Otolaryngology and thoracic surgery were consulted soon after arrival to the ED for admission and likely operative intervention. The patient was admitted to the surgical intensive care unit for continued resuscitation and carefully watched on possible impending airway compromise due to the amount of inflammation potentially leading to significant airway edema. Antibiotic coverage was broadened from the initial clindamycin to 2 grams of vancomycin IV and 4.5 grams of piperacillin-tazobactam IV based on the concern for sepsis, perforation, and extensive air concerning for mediastinitis and necrotizing soft tissue infection. He was also instructed to have nothing by mouth, given maintenance fluids in anticipation of operative management, and his pain was controlled with IV hydromorphone. The initial management plan also involved a plan for an esophagram to evaluate the location of perforation and possibility of multiple perforations, which would change operative management. In the morning of hospital day 2, a third CT scan revealed marked expansion of the gas and fluid within the soft tissues of the parapharyngeal, retropharyngeal, and mediastinal spaces. The patient was therefore taken to the operating room, and a transoral drainage of his retropharyngeal abscess was conducted via open incision by otolaryngology with culture obtained.

The patient initially improved, but on hospital day 4, he began complaining of chest pain and reduced neck range of motion, with exam notable for tachycardia and blanching erythema on his chest. His white blood cell count had increased over the preceding days from 24,000 to 44,000/microL. A repeat CT of the chest with IV contrast demonstrated bilateral pleural effusions and pericardial effusion, both of which are known complications of mediastinitis. The patient was then taken to the operating room by thoracic surgery, who placed bilateral thoracostomy tubes and a mediastinal Jackson–Pratt drain, with extensive purulent material drained. Transcervical drainage and washout of recurrent retropharyngeal abscess was performed during the same operative period by otolaryngology. Ultimately, operative management required multiple washouts of the retropharyngeal abscess cavity, multiple right thoracotomy washouts, and a pericardial window.

The patient received twice daily washouts for 5 days. By hospital day 14, the thoracostomy tubes and Jackson–Pratt drain were removed. He was further evaluated by dentistry who noted heavy accumulation of plaque and poor dental hygiene with gingivitis but did not identify any intervenable oral pathology or clear nidus of odontogenic infection.

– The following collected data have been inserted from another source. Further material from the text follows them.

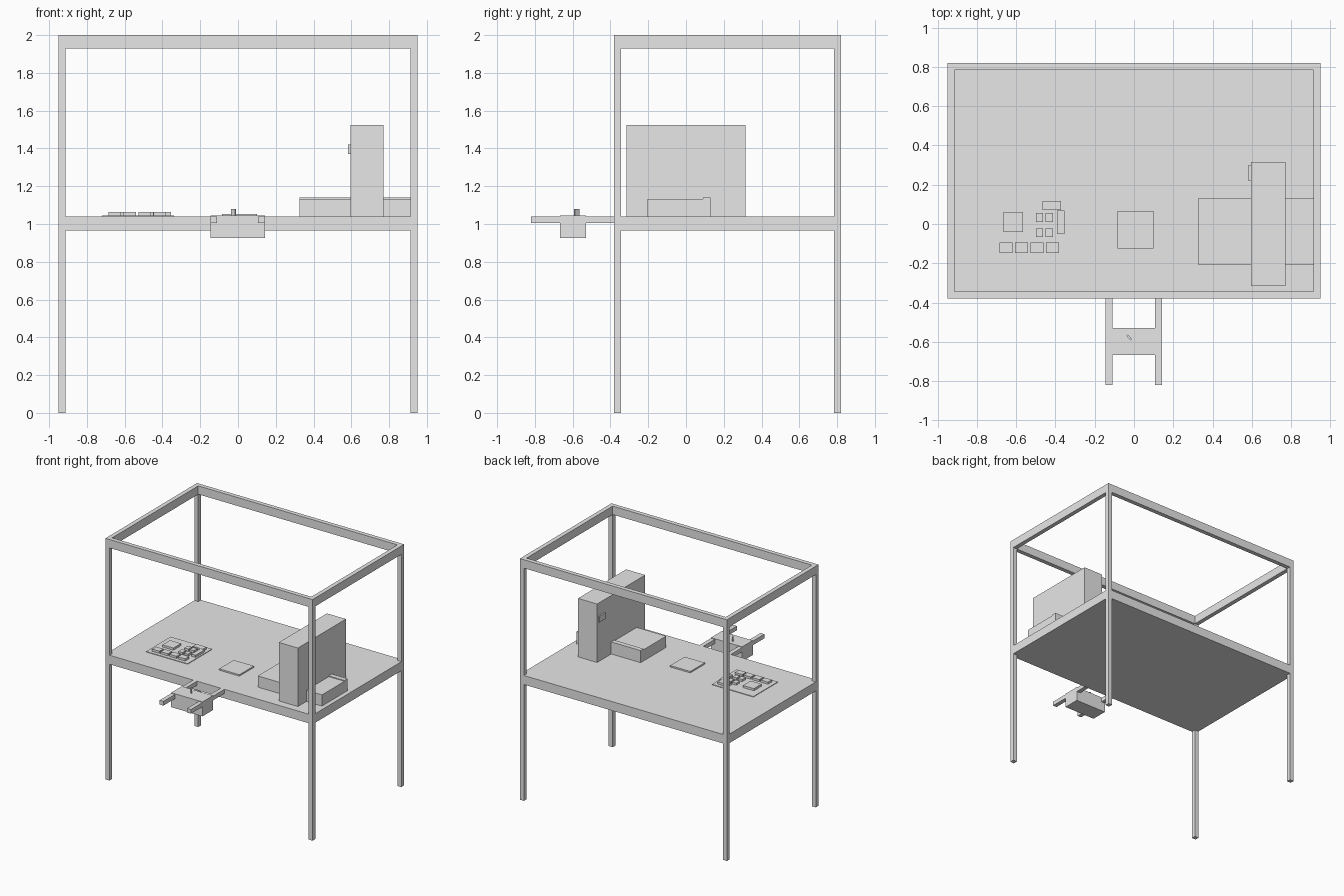
import bpy
import bmesh
from mathutils import Matrix, Vector

old = bpy.data.objects.get("Cube")
if old:
    bpy.data.objects.remove(old, do_unlink=True)

grey = bpy.data.materials.new("light_grey")
grey.use_nodes = True
colour = (0.8, 0.8, 0.8, 1)
grey.diffuse_color = colour
grey.node_tree.nodes["Principled BSDF"].inputs["Base Color"].default_value = colour


def box(name, xs, ys, zs, turn=0):
    """Box from its x, y and z ranges, turned about its own vertical axis."""
    ranges = (xs, ys, zs)
    size = [b - a for a, b in ranges]
    bm = bmesh.new()
    bmesh.ops.create_cube(bm, size=1, matrix=Matrix.Diagonal((*size, 1)))
    mesh = bpy.data.meshes.new(name)
    bm.to_mesh(mesh)
    bm.free()
    mesh.materials.append(grey)
    obj = bpy.data.objects.new(name, mesh)
    obj.location = Vector([(a + b) / 2 for a, b in ranges])
    obj.rotation_euler.z = turn
    bpy.context.collection.objects.link(obj)
    return obj


# Bench outline and heights
X, FRONT, BACK, BAR = 0.95, -0.38, 0.82, 0.036
UNDER, TOP, BEAM = 0.965, 1.04, 1.93

# Worktop, legs, uprights and the open top frame
box("worktop", (-X, X), (FRONT, BACK), (UNDER, TOP))
for side, x in (("right", -X), ("left", X - BAR)):
    for end, y in (("front", FRONT), ("back", BACK - BAR)):
        box(f"{end}_{side}_leg", (x, x + BAR), (y, y + BAR), (0, UNDER))
        box(f"{end}_{side}_upright", (x, x + BAR), (y, y + BAR), (TOP, BEAM))
    box(f"{side}_top_beam", (x, x + BAR), (FRONT + BAR, BACK - BAR), (BEAM, 2))
for end, y in (("front", FRONT), ("back", BACK - BAR)):
    box(f"{end}_top_beam", (-X, X), (y, y + BAR), (BEAM, 2))

# Machine cabinet, with the low conveyor running through it
box("cabinet", (0.595, 0.77), (-0.315, 0.315), (TOP, 1.525))
box("cabinet_button", (0.583, 0.6), (0.22, 0.3), (1.37, 1.42))
box("conveyor", (0.325, 0.914), (-0.205, 0.13), (TOP, 1.133))
box("conveyor_rail", (0.325, 0.914), (0.09, 0.13), (1.13, 1.14))

# Square pad in the middle of the worktop
box("square_pad", (-0.085, 0.1), (-0.125, 0.065), (TOP, 1.052))

# Control panel and its keys
KEY_TOP = 1.063
box("control_panel", (-0.72, -0.34), (-0.175, 0.145), (TOP, 1.045))
for i in range(4):
    x = -0.685 + i * 0.079
    box(f"row_key_{i + 1}", (x, x + 0.066), (-0.147, -0.095), (TOP, KEY_TOP))
for i, x in enumerate((-0.5, -0.45)):
    for j, y in enumerate((-0.067, 0.01)):
        box(f"small_key_{i + 1}_{j + 1}", (x, x + 0.038), (y, y + 0.045), (TOP, KEY_TOP))
box("large_key", (-0.665, -0.565), (-0.04, 0.06), (TOP, KEY_TOP))
box("wide_key", (-0.465, -0.372), (0.07, 0.118), (TOP, KEY_TOP))
box("tall_key", (-0.393, -0.355), (-0.05, 0.068), (TOP, KEY_TOP))

# Carrier at the front: two arms, a body between them and a small lever
for side, x in (("right", -0.145), ("left", 0.107)):
    box(f"{side}_carrier_arm", (x, x + 0.035), (-0.82, FRONT), (1.005, TOP))
box("carrier_body", (-0.145, 0.142), (-0.668, -0.53), (0.925, 1.045))
box("carrier_lever", (-0.04, -0.008), (-0.583, -0.573), (1.045, 1.08), turn=-0.85)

The patient was transitioned to oral antibiotics and discharged on hospital day 17 with amoxicillin/clavulanate 875 mg twice daily for 15 days postoperatively, as recommended by infectious disease, with follow-up arranged for primary care, dentistry, otolaryngology, and thoracic surgery.